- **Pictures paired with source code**
══════════
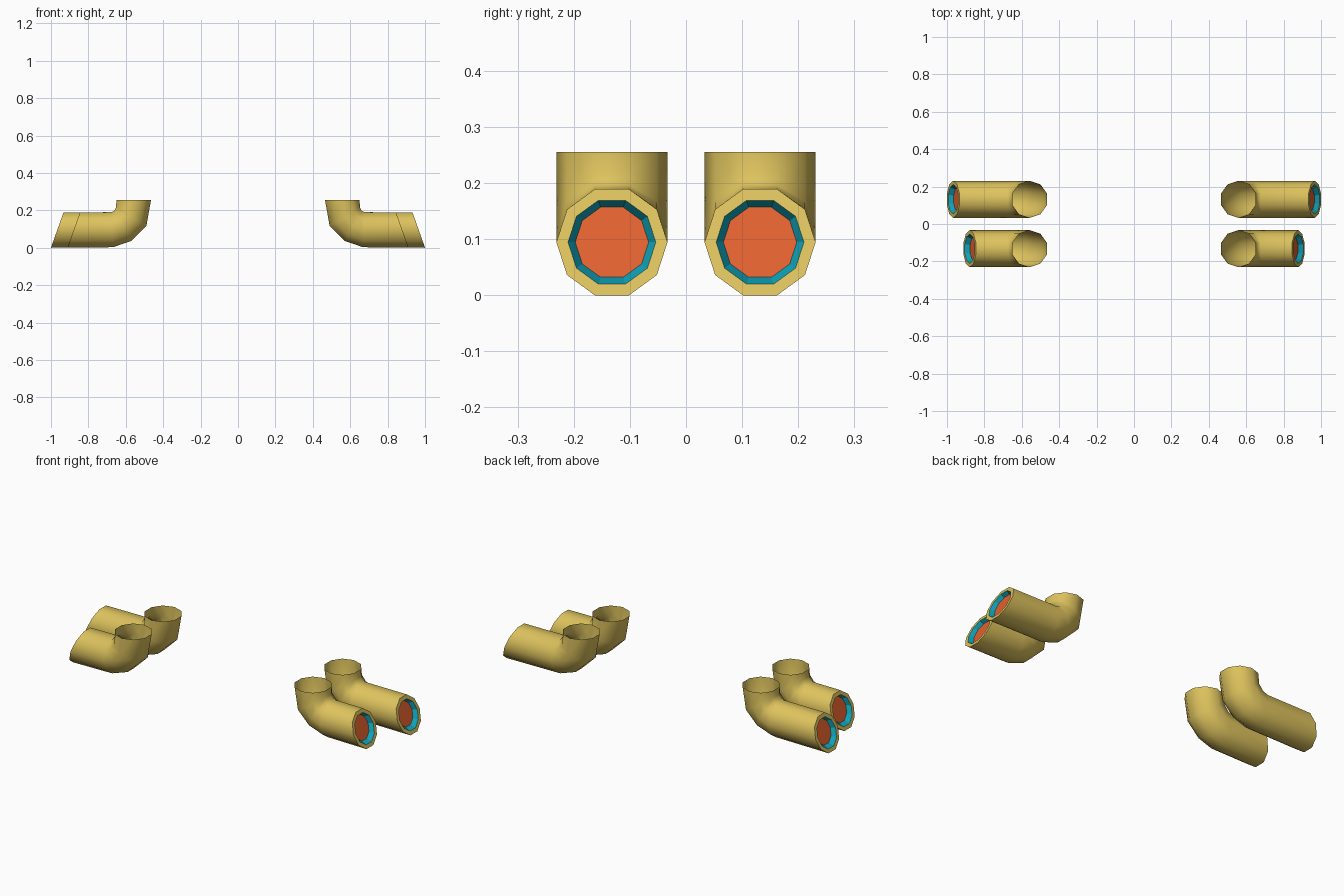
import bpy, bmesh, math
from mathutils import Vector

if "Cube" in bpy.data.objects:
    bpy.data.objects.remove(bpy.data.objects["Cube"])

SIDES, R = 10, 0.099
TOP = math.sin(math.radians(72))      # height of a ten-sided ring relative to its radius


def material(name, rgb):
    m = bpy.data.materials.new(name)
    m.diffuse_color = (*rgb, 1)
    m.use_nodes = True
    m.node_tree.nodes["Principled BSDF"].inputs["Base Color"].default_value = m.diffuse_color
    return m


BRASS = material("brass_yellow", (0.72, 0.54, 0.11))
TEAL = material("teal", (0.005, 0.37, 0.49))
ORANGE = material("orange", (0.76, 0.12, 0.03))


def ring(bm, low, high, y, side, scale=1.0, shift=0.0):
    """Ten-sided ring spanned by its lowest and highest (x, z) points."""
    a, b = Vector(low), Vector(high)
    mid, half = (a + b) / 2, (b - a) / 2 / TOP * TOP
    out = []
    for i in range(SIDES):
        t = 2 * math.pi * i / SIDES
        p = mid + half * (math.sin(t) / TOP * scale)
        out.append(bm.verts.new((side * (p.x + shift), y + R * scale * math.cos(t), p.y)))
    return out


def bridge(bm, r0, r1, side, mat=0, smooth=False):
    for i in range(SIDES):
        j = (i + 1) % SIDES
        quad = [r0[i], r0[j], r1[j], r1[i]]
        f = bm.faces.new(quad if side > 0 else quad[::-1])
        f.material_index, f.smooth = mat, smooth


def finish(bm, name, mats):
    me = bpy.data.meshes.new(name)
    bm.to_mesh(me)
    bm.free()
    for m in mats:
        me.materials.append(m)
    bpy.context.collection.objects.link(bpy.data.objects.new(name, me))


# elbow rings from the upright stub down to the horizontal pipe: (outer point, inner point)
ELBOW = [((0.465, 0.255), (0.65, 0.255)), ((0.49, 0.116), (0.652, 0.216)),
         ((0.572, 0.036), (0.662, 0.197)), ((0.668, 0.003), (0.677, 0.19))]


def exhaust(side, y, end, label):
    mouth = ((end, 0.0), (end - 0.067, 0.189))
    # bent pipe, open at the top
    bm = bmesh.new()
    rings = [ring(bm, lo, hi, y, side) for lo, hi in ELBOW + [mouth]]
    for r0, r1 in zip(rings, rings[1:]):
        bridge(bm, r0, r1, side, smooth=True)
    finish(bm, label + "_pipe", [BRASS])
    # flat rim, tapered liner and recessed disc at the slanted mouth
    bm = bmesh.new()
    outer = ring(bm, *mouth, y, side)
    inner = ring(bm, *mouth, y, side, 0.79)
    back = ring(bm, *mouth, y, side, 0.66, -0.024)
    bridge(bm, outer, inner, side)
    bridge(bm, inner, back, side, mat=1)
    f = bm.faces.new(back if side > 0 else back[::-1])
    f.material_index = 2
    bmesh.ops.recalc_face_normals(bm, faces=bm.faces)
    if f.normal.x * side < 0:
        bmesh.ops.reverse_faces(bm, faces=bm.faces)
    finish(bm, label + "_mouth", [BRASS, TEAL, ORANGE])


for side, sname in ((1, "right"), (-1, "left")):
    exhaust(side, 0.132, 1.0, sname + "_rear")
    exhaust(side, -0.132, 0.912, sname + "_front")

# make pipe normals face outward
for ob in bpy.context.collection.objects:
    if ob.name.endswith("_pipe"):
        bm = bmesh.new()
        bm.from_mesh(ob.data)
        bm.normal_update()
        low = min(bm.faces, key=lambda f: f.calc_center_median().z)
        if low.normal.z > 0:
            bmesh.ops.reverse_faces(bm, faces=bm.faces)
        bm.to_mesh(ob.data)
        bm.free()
══════════
- **What you need to do**
Work out how many lines in the records above contain the word "bridge", and reply with that number alone.

- **Written solution**
4